- Common-Table (A Pattern of Welcoming) – From the Lord’s Table flows a secondary table into our lives; a common table. This common table is a coming together to feast, to share our food, linger and laugh, share our highs and lows, and make space for strangers in our life. Kids play among us, tears flow when it’s been a hard day and warm hugs are offered liberally. This pattern shapes our social muscles together, one that is generous, hospitable and constant. The schedule of our lives will resist this table-pattern but we must practice a counter-resistance.
- Confession (A Pattern of Truth-Telling) – Galatians 6:4 says, “Let everyone examine together the work they’ve accomplished, for then you can delight in the work of your hands without pride. Do not compare yourselves with each other; rather seek God’s help in making the inner secrets of your hearts plain.” This verse inspired the Jesuit practice of The Examen of Consciousness founded five hundred years ago. It was an Examine practiced in community to explore motivations, hopes, failures and sneaky sins. Examine is essential for maturing together. This pattern of examine is our place to confess who we are. We need safe spaces that encourage discourse and disclosure. What does it mean to be confessional about who we are? We must learn to tell the truth. Truth-telling is first about speaking the truth about ourselves before pointing the speck out in someone else’s eye. Yet we must seek understanding when we observe relating that is untruthful, perpetuating the nursing of wounds, angry inner tirades, passive aggressive postures and festering sins. Confessing who we are in safety is a cord that holds us together in a viral culture of dishonest relating
- Conflict (A Pattern of Dialoguing) – We will offend one another, we will hurt each other, because we are human and flawed. What will we do when we intentionally or unintentionally jab each other? Will we bail? Will we revert to gossip, detached attitudes, ruminating in paranoid interpretations, hiding behind words in emails and collecting weapons to unleash on each other? When we sense our rights have been stepped on, or our voice has gone unheard, or our input has not been valued: We must vow to new patterns of conflict. We must name these new patterns, hold each other to them and invite each other to refresh our application when they are not practiced.
- Complexity (A Pattern of Diversity) – Community does not obliterate our individuality.
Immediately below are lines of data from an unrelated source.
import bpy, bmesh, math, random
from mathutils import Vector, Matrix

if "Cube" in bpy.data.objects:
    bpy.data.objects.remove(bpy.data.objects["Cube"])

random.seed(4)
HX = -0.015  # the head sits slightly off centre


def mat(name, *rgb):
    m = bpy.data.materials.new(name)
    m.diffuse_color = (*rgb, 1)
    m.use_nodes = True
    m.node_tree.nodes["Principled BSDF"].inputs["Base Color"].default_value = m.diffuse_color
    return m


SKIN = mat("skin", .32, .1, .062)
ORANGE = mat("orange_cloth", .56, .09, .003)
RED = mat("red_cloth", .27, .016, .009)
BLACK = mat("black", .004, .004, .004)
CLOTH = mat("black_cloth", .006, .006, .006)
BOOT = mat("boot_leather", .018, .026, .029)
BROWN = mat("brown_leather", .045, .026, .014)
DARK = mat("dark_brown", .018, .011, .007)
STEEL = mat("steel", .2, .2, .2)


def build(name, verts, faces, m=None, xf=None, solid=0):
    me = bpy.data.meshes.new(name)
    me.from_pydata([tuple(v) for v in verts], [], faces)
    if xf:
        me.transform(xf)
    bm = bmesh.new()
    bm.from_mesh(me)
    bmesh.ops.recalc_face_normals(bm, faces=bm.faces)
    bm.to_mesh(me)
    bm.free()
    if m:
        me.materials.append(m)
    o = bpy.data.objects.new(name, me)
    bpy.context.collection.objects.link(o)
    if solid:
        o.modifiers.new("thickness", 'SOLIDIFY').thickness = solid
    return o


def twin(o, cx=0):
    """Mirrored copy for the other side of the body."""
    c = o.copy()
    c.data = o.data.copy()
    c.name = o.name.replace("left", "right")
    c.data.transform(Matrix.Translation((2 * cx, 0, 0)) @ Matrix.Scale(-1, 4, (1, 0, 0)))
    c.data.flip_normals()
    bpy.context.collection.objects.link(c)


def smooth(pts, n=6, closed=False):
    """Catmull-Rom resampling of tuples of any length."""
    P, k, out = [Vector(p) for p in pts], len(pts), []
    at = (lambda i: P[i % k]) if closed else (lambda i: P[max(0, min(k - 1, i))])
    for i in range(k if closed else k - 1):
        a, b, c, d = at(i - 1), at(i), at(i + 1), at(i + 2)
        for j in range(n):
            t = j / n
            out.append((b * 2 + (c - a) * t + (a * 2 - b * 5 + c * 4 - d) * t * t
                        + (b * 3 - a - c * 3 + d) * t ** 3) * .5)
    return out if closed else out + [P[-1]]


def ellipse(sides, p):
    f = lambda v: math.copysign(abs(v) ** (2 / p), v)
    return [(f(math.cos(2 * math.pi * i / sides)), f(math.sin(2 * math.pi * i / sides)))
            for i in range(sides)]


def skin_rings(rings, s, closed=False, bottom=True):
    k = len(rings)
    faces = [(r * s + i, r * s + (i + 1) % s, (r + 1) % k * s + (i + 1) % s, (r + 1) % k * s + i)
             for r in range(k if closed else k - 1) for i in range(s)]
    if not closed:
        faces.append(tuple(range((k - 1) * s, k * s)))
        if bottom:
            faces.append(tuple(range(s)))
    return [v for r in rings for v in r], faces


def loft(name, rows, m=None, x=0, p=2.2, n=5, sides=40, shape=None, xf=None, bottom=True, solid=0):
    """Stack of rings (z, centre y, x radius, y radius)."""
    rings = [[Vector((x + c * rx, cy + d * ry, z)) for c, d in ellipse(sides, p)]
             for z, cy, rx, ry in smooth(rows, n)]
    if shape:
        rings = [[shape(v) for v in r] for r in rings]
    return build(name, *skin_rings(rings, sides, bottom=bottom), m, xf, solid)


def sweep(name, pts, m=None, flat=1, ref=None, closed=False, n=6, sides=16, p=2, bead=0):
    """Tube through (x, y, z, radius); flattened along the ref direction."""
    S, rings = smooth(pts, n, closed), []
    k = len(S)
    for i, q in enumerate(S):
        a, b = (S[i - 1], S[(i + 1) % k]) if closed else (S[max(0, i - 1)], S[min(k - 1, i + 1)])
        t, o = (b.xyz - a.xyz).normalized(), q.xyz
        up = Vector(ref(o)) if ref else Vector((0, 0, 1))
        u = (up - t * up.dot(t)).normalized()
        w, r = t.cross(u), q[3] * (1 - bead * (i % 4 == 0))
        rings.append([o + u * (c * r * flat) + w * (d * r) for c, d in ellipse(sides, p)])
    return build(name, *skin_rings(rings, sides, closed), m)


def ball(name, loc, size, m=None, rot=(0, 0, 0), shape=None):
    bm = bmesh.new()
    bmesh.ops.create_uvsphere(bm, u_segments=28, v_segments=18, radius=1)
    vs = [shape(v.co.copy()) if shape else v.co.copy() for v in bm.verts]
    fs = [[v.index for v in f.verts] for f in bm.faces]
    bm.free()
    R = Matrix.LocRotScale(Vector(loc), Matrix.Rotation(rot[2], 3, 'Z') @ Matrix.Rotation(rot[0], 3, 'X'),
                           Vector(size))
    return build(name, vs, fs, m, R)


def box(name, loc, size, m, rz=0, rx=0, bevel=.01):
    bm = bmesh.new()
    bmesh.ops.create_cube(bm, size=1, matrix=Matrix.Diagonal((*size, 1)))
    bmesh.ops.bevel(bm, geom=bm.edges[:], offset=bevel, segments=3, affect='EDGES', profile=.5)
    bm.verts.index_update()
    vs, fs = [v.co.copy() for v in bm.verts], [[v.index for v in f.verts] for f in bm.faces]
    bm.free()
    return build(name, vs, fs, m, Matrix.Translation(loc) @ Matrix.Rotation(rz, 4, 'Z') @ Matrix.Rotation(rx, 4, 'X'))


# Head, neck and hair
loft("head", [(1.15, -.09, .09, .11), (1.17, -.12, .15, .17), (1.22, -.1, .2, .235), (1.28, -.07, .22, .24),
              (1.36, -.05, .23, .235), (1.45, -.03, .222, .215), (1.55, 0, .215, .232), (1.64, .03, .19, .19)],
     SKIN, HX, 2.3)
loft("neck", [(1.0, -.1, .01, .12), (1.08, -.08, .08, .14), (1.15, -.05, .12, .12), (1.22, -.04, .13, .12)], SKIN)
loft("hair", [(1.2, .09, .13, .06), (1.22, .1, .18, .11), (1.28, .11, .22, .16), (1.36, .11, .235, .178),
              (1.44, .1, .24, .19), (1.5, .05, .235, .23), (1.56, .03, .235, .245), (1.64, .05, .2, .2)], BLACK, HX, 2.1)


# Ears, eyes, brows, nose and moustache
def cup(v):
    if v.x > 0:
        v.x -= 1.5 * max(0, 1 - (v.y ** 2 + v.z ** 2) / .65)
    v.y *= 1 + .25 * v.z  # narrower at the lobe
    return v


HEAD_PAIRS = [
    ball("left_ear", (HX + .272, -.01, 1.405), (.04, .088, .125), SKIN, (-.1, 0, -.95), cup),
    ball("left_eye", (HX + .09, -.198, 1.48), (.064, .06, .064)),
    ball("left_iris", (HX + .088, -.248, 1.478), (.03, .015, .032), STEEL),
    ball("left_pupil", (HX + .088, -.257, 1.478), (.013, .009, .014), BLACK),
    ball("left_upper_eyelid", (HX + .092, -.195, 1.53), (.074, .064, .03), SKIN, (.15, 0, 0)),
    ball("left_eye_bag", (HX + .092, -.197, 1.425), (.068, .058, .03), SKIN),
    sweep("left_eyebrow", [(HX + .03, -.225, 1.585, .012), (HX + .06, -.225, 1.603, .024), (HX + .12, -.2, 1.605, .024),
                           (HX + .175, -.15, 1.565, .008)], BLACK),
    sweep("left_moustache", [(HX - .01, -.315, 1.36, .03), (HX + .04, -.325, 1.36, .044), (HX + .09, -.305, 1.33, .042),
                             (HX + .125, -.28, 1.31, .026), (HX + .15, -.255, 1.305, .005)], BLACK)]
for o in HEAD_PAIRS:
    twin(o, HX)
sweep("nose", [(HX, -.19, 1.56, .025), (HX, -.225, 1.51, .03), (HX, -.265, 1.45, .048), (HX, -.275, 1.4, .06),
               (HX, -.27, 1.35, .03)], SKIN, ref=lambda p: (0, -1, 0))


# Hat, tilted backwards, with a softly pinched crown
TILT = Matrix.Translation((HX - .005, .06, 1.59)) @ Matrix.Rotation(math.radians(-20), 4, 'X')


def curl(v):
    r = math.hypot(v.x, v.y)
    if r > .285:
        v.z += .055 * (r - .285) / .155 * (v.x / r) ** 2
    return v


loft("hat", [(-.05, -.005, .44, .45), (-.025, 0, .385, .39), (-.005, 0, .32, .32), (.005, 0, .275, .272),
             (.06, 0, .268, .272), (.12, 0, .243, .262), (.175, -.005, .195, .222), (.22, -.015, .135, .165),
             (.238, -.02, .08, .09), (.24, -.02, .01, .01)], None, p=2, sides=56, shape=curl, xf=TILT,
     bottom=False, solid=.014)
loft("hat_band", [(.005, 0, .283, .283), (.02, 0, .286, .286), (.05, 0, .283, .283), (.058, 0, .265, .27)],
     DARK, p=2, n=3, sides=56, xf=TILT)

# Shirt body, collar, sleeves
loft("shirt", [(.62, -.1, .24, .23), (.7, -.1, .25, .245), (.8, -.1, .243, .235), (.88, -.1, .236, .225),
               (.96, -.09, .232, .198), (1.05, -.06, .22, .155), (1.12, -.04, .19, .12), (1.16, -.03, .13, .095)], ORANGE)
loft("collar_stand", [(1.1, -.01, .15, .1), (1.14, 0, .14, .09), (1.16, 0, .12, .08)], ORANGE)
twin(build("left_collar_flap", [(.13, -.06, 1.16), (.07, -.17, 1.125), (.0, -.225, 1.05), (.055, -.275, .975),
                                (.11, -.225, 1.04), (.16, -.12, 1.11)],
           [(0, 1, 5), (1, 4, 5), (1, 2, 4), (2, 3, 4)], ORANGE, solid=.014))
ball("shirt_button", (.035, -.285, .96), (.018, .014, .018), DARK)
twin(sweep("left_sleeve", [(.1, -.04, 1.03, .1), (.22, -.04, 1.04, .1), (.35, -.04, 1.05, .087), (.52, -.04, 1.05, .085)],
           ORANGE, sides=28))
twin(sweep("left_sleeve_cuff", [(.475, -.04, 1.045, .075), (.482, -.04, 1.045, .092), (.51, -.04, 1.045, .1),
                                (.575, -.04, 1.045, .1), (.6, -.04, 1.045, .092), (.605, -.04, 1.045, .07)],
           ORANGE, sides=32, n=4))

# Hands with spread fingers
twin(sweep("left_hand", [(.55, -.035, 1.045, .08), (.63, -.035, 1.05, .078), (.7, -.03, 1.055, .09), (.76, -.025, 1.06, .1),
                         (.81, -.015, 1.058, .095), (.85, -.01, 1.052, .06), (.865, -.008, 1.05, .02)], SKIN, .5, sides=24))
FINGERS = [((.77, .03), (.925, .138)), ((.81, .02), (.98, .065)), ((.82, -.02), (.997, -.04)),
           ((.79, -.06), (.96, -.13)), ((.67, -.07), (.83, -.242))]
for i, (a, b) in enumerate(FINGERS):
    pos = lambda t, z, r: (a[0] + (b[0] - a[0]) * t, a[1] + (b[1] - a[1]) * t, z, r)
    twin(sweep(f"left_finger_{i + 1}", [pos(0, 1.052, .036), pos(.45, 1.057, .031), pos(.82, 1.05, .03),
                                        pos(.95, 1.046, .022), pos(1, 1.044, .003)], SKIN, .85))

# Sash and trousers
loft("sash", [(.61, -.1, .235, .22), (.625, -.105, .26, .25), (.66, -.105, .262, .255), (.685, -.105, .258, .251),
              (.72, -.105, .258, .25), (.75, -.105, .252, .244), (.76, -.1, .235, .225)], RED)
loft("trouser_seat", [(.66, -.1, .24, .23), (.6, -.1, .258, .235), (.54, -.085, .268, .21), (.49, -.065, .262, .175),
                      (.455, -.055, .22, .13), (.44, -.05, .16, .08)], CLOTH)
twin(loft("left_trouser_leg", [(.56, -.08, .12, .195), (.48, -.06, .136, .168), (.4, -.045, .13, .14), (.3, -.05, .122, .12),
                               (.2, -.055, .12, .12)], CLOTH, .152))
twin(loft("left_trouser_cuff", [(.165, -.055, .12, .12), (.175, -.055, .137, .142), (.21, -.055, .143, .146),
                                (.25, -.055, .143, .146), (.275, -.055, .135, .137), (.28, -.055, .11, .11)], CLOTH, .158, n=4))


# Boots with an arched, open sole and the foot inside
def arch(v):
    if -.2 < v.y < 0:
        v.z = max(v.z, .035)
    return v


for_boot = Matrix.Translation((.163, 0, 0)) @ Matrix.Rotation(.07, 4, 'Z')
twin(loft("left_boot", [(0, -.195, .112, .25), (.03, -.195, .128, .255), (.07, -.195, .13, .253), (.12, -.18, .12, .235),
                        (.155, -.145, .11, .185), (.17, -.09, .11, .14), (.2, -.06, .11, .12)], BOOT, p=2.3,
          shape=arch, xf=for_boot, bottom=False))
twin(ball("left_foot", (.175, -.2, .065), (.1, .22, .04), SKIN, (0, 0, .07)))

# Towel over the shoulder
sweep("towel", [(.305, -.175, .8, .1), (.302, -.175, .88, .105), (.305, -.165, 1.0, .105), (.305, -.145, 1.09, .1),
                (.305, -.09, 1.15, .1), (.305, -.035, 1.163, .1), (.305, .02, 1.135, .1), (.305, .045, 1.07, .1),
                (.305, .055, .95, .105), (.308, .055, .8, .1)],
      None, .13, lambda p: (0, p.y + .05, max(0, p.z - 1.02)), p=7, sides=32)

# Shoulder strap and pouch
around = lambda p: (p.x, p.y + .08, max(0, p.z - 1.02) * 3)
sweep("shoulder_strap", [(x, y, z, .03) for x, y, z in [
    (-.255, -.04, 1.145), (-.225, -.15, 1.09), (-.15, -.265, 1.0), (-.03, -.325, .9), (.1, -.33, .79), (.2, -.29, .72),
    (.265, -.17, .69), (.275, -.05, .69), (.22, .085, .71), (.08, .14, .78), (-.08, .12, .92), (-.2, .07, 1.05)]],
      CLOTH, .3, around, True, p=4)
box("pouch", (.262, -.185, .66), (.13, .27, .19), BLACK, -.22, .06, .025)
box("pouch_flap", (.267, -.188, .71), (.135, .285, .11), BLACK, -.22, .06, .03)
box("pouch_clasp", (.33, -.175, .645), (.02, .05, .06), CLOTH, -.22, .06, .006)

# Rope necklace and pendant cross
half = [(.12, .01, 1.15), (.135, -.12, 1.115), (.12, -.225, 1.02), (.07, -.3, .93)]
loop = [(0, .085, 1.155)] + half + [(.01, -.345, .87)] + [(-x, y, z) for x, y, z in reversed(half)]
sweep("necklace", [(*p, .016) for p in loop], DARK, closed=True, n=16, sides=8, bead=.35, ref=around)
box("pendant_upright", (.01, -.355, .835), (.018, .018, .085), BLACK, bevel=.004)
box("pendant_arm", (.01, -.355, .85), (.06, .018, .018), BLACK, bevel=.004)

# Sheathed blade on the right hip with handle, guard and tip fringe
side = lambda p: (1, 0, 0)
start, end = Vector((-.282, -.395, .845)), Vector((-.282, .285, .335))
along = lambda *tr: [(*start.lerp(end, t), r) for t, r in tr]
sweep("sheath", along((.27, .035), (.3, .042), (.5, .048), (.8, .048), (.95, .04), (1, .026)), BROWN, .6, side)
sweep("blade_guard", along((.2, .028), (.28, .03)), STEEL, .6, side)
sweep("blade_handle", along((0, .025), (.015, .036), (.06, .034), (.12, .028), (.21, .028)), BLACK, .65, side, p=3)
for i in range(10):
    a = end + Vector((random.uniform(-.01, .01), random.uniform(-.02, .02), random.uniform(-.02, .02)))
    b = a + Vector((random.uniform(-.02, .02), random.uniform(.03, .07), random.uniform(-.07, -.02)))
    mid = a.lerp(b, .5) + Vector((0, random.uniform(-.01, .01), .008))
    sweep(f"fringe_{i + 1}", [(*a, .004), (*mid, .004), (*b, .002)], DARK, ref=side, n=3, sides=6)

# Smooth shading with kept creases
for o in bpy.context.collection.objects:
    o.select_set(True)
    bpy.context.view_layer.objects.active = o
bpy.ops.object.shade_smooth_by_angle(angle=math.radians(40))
We must make space for our uniqueness, our hobbies, our distinct cultures, our political leanings, our varying education levels. We must not force conformity, graciously learning how to make room for each other beyond affinities. This means listening to each other’s differences, celebrating each other’s milestones, partaking in each other’s cultures and genuinely listening and learning from each other’s opposite experiences.
- Crisis (A Pattern of Supporting) – Crisis precipitates a change in our lives and we must be there for each other when this occurs. A loss of job, a significant failure, a death, a marital fight, a loss of faith, are all matters for community to press into urgently and appropriately. We must take crisis seriously and feel the full burden to carry our brothers and sisters when it arises. No superhero person can do this, this is covenant-commitment to each other.
These are the patterns that I’ve been attempting to live into over the years. They have become my foundation for being the church as the expression of the Kingdom of God. All of these Patterns stirred together create a crock-pot for God’s Spirit to brew and create a new Kingdom flavor of body-life. What patterns would you add to the list?
This article originally appeared here.